Aim of the exercise » Line by line, give the data again exactly as it appears, but without pictures.

Provided records »
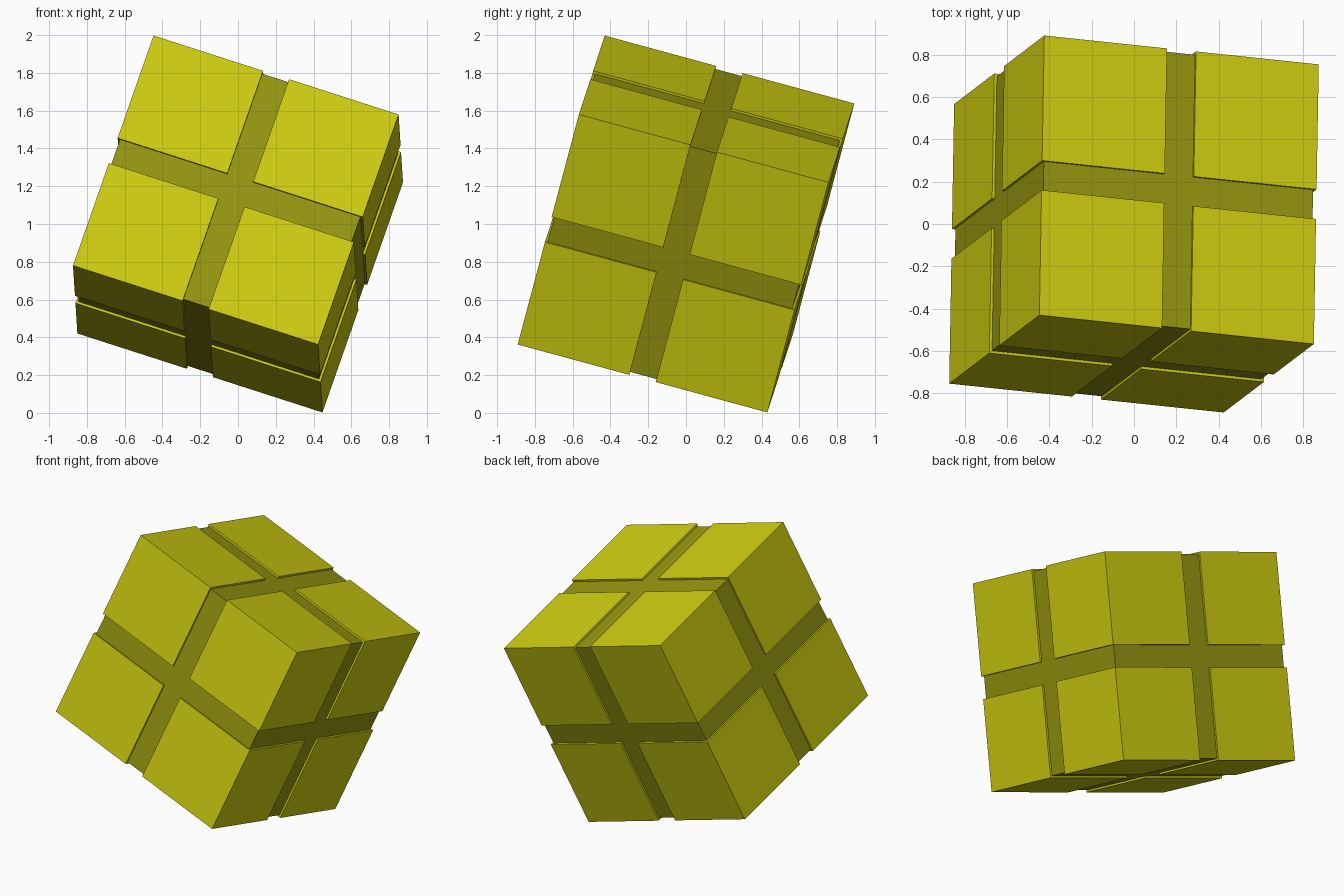
import bpy
from itertools import product
from mathutils import Matrix, Vector

if "Cube" in bpy.data.objects:
    bpy.data.objects.remove(bpy.data.objects["Cube"], do_unlink=True)


def material(name, color):
    mat = bpy.data.materials.new(name)
    mat.use_nodes = True
    mat.diffuse_color = color
    mat.node_tree.nodes["Principled BSDF"].inputs["Base Color"].default_value = color
    return mat


yellow = material("yellow", (0.61, 0.60, 0.005, 1))
olive = material("dark olive", (0.30, 0.30, 0.005, 1))

# Tilt of the whole puzzle: its own three axes in the world
across = Vector((0.950, -0.100, -0.306)).normalized()
depth = Vector((0.015, 0.965, -0.262))
depth = (depth - across * depth.dot(across)).normalized()
up = across.cross(depth)
tilt = Matrix((across, depth, up)).transposed().to_4x4()
placement = Matrix.Translation((0, 0, 1)) @ tilt

size = Vector((1.37, 1.37, 1.33))
gap = 0.145
groove_depth = 0.013


def box(name, center, dims, mat):
    bpy.ops.mesh.primitive_cube_add(size=1)
    obj = bpy.context.object
    obj.name = name
    obj.matrix_world = placement @ Matrix.Translation(center) @ Matrix.Diagonal(dims).to_4x4()
    obj.data.materials.append(mat)


# Dark core that forms the groove floors
inset = Vector((1, 1, 1)) * 2 * groove_depth
box("core", Vector((0, 0, 0)), size - inset, olive)

# Eight corner blocks
block = (size - Vector((gap, gap, gap))) / 2
offset = (block + Vector((gap, gap, gap))) / 2
for sx, sy, sz in product((-1, 1), repeat=3):
    name = "_".join(("corner_block",
                     "top" if sz > 0 else "bottom",
                     "back" if sy > 0 else "front",
                     "left" if sx > 0 else "right"))
    box(name, Vector((sx * offset.x, sy * offset.y, sz * offset.z)), block, yellow)
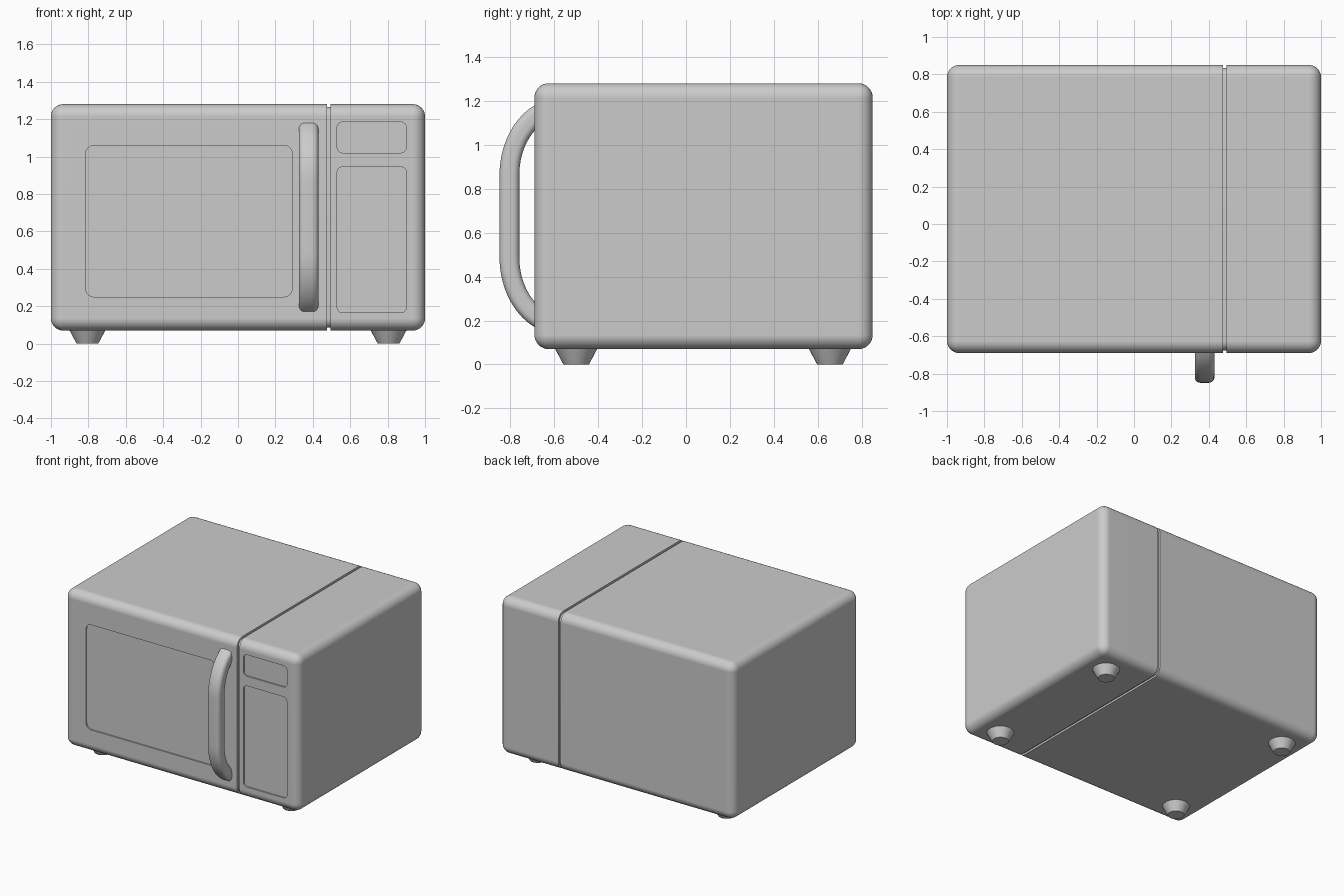
import bpy, bmesh, math
from mathutils import Vector

if "Cube" in bpy.data.objects:
    bpy.data.objects.remove(bpy.data.objects["Cube"])

Y0, Y1, Z0, Z1 = -0.69, 0.85, 0.07, 1.28


def add_object(name, bm):
    bmesh.ops.recalc_face_normals(bm, faces=bm.faces)
    mesh = bpy.data.meshes.new(name)
    bm.to_mesh(mesh)
    bm.free()
    ob = bpy.data.objects.new(name, mesh)
    bpy.context.collection.objects.link(ob)
    return ob


def activate(ob):
    bpy.ops.object.select_all(action='DESELECT')
    ob.select_set(True)
    bpy.context.view_layer.objects.active = ob


def smooth(ob, weighted=False):
    activate(ob)
    bpy.ops.object.shade_smooth_by_angle(angle=math.radians(35))
    if weighted:
        mod = ob.modifiers.new("even_normals", 'WEIGHTED_NORMAL')
        mod.keep_sharp = True


def rounded_box(name, lo, hi, radius, keep, segments=8):
    """Box from lo to hi; edges accepted by keep(a, b) are rounded."""
    bm = bmesh.new()
    bmesh.ops.create_cube(bm, size=1)
    for v in bm.verts:
        v.co = Vector([lo[i] if v.co[i] < 0 else hi[i] for i in range(3)])
    edges = [e for e in bm.edges if keep(e.verts[0].co, e.verts[1].co)]
    bmesh.ops.bevel(bm, geom=edges, offset=radius, segments=segments,
                    profile=0.5, affect='EDGES', clamp_overlap=True)
    return add_object(name, bm)


def off_seam(x):
    return lambda a, b: not (abs(a.x - x) < 1e-4 and abs(b.x - x) < 1e-4)


def recess(ob, x0, x1, z0, z1, radius, depth=0.01):
    """Shallow rounded rectangular recess in the front face."""
    cutter = rounded_box("recess_cutter", (x0, Y0 - 0.1, z0), (x1, Y0 + depth, z1),
                         radius, lambda a, b: abs(a.y - b.y) > 0.05, 6)
    cutter.hide_render = True
    activate(ob)
    mod = ob.modifiers.new("recess", 'BOOLEAN')
    mod.operation = 'DIFFERENCE'
    mod.solver = 'EXACT'
    mod.object = cutter
    bpy.ops.object.modifier_apply(modifier=mod.name)
    bpy.data.objects.remove(cutter)


# Main housing with door window
housing = rounded_box("door_housing", (-1, Y0, Z0), (0.475, Y1, Z1), 0.065, off_seam(0.475))
recess(housing, -0.815, 0.29, 0.25, 1.06, 0.045)
smooth(housing, True)

# Control side with display and button area
control = rounded_box("control_housing", (0.495, Y0, Z0), (1, Y1, Z1), 0.065, off_seam(0.495))
recess(control, 0.53, 0.90, 1.02, 1.185, 0.03)
recess(control, 0.53, 0.90, 0.165, 0.945, 0.03)
smooth(control, True)

# Inset core at the bottom of the seam
s = 0.015
core = rounded_box("seam_core", (0.475, Y0 + s, Z0 + s), (0.495, Y1 - s, Z1 - s), 0.05,
                   lambda a, b: abs(a.x - b.x) > 0.01)
smooth(core)

# Bowed handle: rounded-square section swept along a bracket path
def bezier(t):
    p = [Vector(c) for c in ((-0.665, 1.142), (-0.745, 1.095), (-0.804, 0.99), (-0.804, 0.86))]
    u = 1 - t
    return u**3 * p[0] + 3*u*u*t * p[1] + 3*u*t*t * p[2] + t**3 * p[3]

half = [bezier(i / 14) for i in range(15)]
path = half + [Vector((p.x, 1.35 - p.y)) for p in reversed(half)]

section = []
r, hw, ht = 0.03, 0.0525, 0.045
for k, (sx, sy) in enumerate(((1, 1), (-1, 1), (-1, -1), (1, -1))):
    for j in range(6):
        a = math.radians(90 * k + 18 * j)
        section.append((sx * (hw - r) + r * math.cos(a), sy * (ht - r) + r * math.sin(a)))

bm = bmesh.new()
rings = []
for i, p in enumerate(path):
    t = (path[min(i + 1, len(path) - 1)] - path[max(i - 1, 0)]).normalized()
    n = Vector((t.y, -t.x))
    rings.append([bm.verts.new((0.3775 + a, p.x + n.x * b, p.y + n.y * b)) for a, b in section])
count = len(section)
for ra, rb in zip(rings, rings[1:]):
    for j in range(count):
        k = (j + 1) % count
        bm.faces.new((ra[j], ra[k], rb[k], rb[j]))
bm.faces.new(rings[0])
bm.faces.new(rings[-1])
smooth(add_object("door_handle", bm))

# Tapered feet
for side, x in (("left", -0.805), ("right", 0.805)):
    for end, y in (("front", -0.5), ("back", 0.655)):
        bpy.ops.mesh.primitive_cone_add(vertices=32, radius1=0.058, radius2=0.098, depth=0.075,
                                        location=(x, y, 0.0375))
        foot = bpy.context.object
        foot.name = f"{end}_{side}_foot"
        smooth(foot)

Solution for this exercise »
import bpy
from itertools import product
from mathutils import Matrix, Vector

if "Cube" in bpy.data.objects:
    bpy.data.objects.remove(bpy.data.objects["Cube"], do_unlink=True)


def material(name, color):
    mat = bpy.data.materials.new(name)
    mat.use_nodes = True
    mat.diffuse_color = color
    mat.node_tree.nodes["Principled BSDF"].inputs["Base Color"].default_value = color
    return mat


yellow = material("yellow", (0.61, 0.60, 0.005, 1))
olive = material("dark olive", (0.30, 0.30, 0.005, 1))

# Tilt of the whole puzzle: its own three axes in the world
across = Vector((0.950, -0.100, -0.306)).normalized()
depth = Vector((0.015, 0.965, -0.262))
depth = (depth - across * depth.dot(across)).normalized()
up = across.cross(depth)
tilt = Matrix((across, depth, up)).transposed().to_4x4()
placement = Matrix.Translation((0, 0, 1)) @ tilt

size = Vector((1.37, 1.37, 1.33))
gap = 0.145
groove_depth = 0.013


def box(name, center, dims, mat):
    bpy.ops.mesh.primitive_cube_add(size=1)
    obj = bpy.context.object
    obj.name = name
    obj.matrix_world = placement @ Matrix.Translation(center) @ Matrix.Diagonal(dims).to_4x4()
    obj.data.materials.append(mat)


# Dark core that forms the groove floors
inset = Vector((1, 1, 1)) * 2 * groove_depth
box("core", Vector((0, 0, 0)), size - inset, olive)

# Eight corner blocks
block = (size - Vector((gap, gap, gap))) / 2
offset = (block + Vector((gap, gap, gap))) / 2
for sx, sy, sz in product((-1, 1), repeat=3):
    name = "_".join(("corner_block",
                     "top" if sz > 0 else "bottom",
                     "back" if sy > 0 else "front",
                     "left" if sx > 0 else "right"))
    box(name, Vector((sx * offset.x, sy * offset.y, sz * offset.z)), block, yellow)
import bpy, bmesh, math
from mathutils import Vector

if "Cube" in bpy.data.objects:
    bpy.data.objects.remove(bpy.data.objects["Cube"])

Y0, Y1, Z0, Z1 = -0.69, 0.85, 0.07, 1.28


def add_object(name, bm):
    bmesh.ops.recalc_face_normals(bm, faces=bm.faces)
    mesh = bpy.data.meshes.new(name)
    bm.to_mesh(mesh)
    bm.free()
    ob = bpy.data.objects.new(name, mesh)
    bpy.context.collection.objects.link(ob)
    return ob


def activate(ob):
    bpy.ops.object.select_all(action='DESELECT')
    ob.select_set(True)
    bpy.context.view_layer.objects.active = ob


def smooth(ob, weighted=False):
    activate(ob)
    bpy.ops.object.shade_smooth_by_angle(angle=math.radians(35))
    if weighted:
        mod = ob.modifiers.new("even_normals", 'WEIGHTED_NORMAL')
        mod.keep_sharp = True


def rounded_box(name, lo, hi, radius, keep, segments=8):
    """Box from lo to hi; edges accepted by keep(a, b) are rounded."""
    bm = bmesh.new()
    bmesh.ops.create_cube(bm, size=1)
    for v in bm.verts:
        v.co = Vector([lo[i] if v.co[i] < 0 else hi[i] for i in range(3)])
    edges = [e for e in bm.edges if keep(e.verts[0].co, e.verts[1].co)]
    bmesh.ops.bevel(bm, geom=edges, offset=radius, segments=segments,
                    profile=0.5, affect='EDGES', clamp_overlap=True)
    return add_object(name, bm)


def off_seam(x):
    return lambda a, b: not (abs(a.x - x) < 1e-4 and abs(b.x - x) < 1e-4)


def recess(ob, x0, x1, z0, z1, radius, depth=0.01):
    """Shallow rounded rectangular recess in the front face."""
    cutter = rounded_box("recess_cutter", (x0, Y0 - 0.1, z0), (x1, Y0 + depth, z1),
                         radius, lambda a, b: abs(a.y - b.y) > 0.05, 6)
    cutter.hide_render = True
    activate(ob)
    mod = ob.modifiers.new("recess", 'BOOLEAN')
    mod.operation = 'DIFFERENCE'
    mod.solver = 'EXACT'
    mod.object = cutter
    bpy.ops.object.modifier_apply(modifier=mod.name)
    bpy.data.objects.remove(cutter)


# Main housing with door window
housing = rounded_box("door_housing", (-1, Y0, Z0), (0.475, Y1, Z1), 0.065, off_seam(0.475))
recess(housing, -0.815, 0.29, 0.25, 1.06, 0.045)
smooth(housing, True)

# Control side with display and button area
control = rounded_box("control_housing", (0.495, Y0, Z0), (1, Y1, Z1), 0.065, off_seam(0.495))
recess(control, 0.53, 0.90, 1.02, 1.185, 0.03)
recess(control, 0.53, 0.90, 0.165, 0.945, 0.03)
smooth(control, True)

# Inset core at the bottom of the seam
s = 0.015
core = rounded_box("seam_core", (0.475, Y0 + s, Z0 + s), (0.495, Y1 - s, Z1 - s), 0.05,
                   lambda a, b: abs(a.x - b.x) > 0.01)
smooth(core)

# Bowed handle: rounded-square section swept along a bracket path
def bezier(t):
    p = [Vector(c) for c in ((-0.665, 1.142), (-0.745, 1.095), (-0.804, 0.99), (-0.804, 0.86))]
    u = 1 - t
    return u**3 * p[0] + 3*u*u*t * p[1] + 3*u*t*t * p[2] + t**3 * p[3]

half = [bezier(i / 14) for i in range(15)]
path = half + [Vector((p.x, 1.35 - p.y)) for p in reversed(half)]

section = []
r, hw, ht = 0.03, 0.0525, 0.045
for k, (sx, sy) in enumerate(((1, 1), (-1, 1), (-1, -1), (1, -1))):
    for j in range(6):
        a = math.radians(90 * k + 18 * j)
        section.append((sx * (hw - r) + r * math.cos(a), sy * (ht - r) + r * math.sin(a)))

bm = bmesh.new()
rings = []
for i, p in enumerate(path):
    t = (path[min(i + 1, len(path) - 1)] - path[max(i - 1, 0)]).normalized()
    n = Vector((t.y, -t.x))
    rings.append([bm.verts.new((0.3775 + a, p.x + n.x * b, p.y + n.y * b)) for a, b in section])
count = len(section)
for ra, rb in zip(rings, rings[1:]):
    for j in range(count):
        k = (j + 1) % count
        bm.faces.new((ra[j], ra[k], rb[k], rb[j]))
bm.faces.new(rings[0])
bm.faces.new(rings[-1])
smooth(add_object("door_handle", bm))

# Tapered feet
for side, x in (("left", -0.805), ("right", 0.805)):
    for end, y in (("front", -0.5), ("back", 0.655)):
        bpy.ops.mesh.primitive_cone_add(vertices=32, radius1=0.058, radius2=0.098, depth=0.075,
                                        location=(x, y, 0.0375))
        foot = bpy.context.object
        foot.name = f"{end}_{side}_foot"
        smooth(foot)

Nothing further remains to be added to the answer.